• EXERCISE MATERIALS:

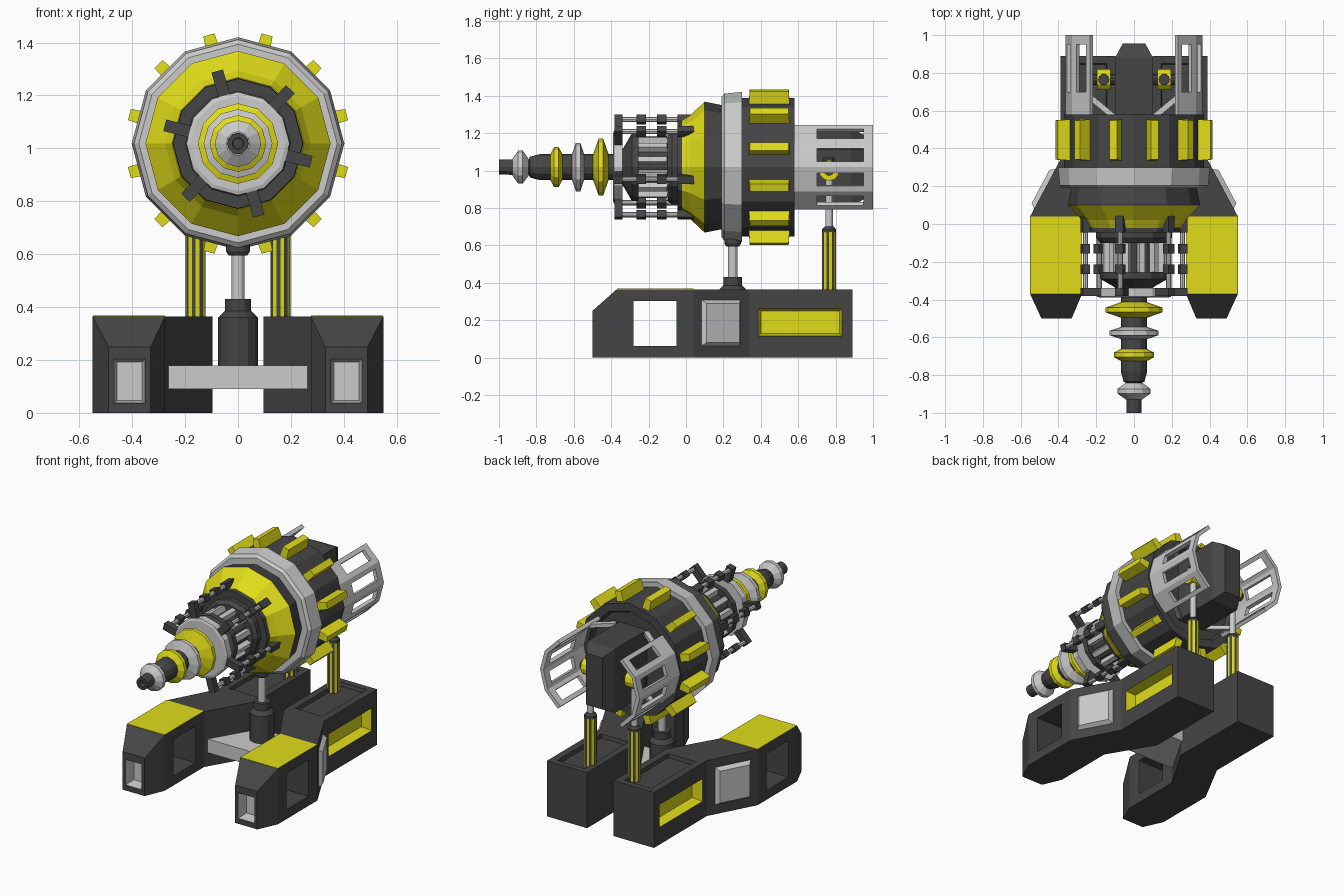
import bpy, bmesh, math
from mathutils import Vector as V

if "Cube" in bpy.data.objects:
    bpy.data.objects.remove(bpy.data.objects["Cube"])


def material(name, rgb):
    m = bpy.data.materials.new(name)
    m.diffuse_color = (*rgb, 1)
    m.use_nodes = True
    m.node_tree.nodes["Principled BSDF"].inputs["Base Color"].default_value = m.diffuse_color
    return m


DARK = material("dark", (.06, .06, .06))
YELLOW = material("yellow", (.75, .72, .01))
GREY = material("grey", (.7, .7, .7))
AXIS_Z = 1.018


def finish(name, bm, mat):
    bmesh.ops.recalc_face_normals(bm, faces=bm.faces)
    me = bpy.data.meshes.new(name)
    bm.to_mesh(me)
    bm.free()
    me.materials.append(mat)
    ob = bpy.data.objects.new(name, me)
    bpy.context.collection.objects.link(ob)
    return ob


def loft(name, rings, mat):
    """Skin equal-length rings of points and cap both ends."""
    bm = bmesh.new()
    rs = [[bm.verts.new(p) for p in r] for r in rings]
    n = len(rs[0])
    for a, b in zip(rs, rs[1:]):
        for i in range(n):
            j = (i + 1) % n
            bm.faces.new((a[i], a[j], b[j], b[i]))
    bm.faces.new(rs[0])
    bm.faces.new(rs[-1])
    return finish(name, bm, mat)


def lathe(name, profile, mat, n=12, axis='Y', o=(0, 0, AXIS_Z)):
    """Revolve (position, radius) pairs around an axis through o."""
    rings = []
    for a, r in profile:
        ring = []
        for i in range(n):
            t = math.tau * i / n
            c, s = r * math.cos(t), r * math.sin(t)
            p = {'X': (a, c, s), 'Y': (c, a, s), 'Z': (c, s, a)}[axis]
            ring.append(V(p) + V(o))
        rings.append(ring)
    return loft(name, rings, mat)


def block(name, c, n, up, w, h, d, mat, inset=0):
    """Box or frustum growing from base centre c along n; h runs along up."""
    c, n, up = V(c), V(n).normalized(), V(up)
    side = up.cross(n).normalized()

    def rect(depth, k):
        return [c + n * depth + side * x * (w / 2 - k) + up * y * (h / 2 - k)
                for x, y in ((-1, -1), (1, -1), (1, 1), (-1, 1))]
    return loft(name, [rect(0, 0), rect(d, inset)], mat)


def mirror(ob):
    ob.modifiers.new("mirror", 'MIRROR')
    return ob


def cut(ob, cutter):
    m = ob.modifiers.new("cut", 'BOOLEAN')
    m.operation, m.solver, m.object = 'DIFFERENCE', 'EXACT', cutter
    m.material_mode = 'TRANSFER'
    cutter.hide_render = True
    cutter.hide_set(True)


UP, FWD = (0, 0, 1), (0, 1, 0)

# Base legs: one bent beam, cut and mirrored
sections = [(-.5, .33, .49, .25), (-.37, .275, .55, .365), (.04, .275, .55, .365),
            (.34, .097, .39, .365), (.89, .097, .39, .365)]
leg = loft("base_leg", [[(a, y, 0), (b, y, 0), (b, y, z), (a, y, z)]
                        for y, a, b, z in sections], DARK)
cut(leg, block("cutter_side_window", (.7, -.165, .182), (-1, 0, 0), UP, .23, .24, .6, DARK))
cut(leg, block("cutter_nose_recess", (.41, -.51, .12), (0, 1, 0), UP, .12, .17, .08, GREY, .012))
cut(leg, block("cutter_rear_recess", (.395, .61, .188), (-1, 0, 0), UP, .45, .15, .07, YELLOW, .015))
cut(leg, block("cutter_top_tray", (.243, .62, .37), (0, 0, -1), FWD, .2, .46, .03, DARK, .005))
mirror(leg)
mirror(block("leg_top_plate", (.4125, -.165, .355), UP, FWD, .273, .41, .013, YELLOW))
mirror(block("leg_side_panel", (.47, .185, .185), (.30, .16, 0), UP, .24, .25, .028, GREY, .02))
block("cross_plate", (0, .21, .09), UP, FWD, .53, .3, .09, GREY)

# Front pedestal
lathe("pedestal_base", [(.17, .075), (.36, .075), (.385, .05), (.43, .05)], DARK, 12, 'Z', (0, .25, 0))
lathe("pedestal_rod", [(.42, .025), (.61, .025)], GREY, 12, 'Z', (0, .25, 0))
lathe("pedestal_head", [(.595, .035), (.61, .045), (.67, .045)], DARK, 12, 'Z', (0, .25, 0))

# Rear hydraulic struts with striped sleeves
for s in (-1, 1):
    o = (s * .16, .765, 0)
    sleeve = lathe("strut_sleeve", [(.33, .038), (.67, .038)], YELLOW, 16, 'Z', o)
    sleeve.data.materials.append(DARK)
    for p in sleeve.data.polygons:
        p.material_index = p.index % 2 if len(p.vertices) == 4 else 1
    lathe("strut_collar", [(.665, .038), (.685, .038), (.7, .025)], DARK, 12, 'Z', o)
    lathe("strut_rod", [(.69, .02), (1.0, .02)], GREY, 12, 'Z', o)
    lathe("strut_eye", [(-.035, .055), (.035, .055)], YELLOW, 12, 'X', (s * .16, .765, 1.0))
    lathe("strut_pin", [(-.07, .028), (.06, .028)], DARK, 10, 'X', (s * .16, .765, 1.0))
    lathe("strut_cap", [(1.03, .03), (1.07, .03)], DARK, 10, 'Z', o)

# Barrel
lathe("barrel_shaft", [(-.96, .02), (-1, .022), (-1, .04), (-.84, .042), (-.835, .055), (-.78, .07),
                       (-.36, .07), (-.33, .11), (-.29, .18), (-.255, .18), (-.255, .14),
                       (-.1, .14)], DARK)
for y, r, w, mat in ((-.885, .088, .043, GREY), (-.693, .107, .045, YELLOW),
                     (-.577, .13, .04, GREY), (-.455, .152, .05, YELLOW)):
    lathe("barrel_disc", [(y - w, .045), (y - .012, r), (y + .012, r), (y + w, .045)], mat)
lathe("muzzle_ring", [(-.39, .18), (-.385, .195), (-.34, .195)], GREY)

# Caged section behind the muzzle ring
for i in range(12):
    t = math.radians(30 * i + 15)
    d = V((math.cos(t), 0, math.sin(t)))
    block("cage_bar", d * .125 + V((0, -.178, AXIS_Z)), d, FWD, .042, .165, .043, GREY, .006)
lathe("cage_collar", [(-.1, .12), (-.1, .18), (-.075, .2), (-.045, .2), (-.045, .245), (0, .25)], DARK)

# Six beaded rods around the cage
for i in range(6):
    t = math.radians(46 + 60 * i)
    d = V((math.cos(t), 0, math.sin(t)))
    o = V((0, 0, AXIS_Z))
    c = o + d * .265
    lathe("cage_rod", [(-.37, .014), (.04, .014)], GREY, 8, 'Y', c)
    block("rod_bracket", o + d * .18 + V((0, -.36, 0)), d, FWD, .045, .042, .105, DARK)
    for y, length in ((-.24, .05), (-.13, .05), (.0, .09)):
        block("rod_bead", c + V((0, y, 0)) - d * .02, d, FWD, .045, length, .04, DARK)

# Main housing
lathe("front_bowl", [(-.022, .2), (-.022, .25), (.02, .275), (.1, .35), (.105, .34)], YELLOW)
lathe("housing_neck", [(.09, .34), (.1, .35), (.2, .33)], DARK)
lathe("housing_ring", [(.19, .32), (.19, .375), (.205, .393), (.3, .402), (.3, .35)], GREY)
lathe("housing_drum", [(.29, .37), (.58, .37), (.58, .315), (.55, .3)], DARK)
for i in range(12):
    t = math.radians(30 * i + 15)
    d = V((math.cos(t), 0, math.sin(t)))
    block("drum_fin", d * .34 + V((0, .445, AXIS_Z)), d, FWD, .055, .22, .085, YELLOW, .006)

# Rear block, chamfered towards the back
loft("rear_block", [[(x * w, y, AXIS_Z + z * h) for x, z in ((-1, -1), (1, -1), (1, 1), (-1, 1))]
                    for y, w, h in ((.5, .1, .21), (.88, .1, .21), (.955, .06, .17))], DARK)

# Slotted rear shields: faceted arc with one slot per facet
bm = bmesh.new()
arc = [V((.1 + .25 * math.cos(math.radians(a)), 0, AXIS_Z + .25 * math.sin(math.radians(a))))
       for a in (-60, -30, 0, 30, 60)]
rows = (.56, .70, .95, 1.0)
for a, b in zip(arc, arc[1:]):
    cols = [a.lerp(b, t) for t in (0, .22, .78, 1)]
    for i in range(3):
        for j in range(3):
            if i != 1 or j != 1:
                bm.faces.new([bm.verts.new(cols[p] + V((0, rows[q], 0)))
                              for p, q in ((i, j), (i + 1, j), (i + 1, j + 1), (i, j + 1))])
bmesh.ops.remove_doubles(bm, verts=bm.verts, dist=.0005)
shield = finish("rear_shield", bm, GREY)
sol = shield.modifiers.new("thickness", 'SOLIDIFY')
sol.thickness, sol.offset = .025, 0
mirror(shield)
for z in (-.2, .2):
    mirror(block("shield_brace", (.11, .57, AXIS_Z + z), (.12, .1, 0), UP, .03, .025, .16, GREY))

• WHAT YOU ARE ASKED TO DO: Please write out, exactly as they appear, the line that contains "sol.thickness, sol.offset = .025, 0" and every line after it up to the end of the entries above, and no others.

• ANSWER BOX:
sol.thickness, sol.offset = .025, 0
mirror(shield)
for z in (-.2, .2):
    mirror(block("shield_brace", (.11, .57, AXIS_Z + z), (.12, .1, 0), UP, .03, .025, .16, GREY))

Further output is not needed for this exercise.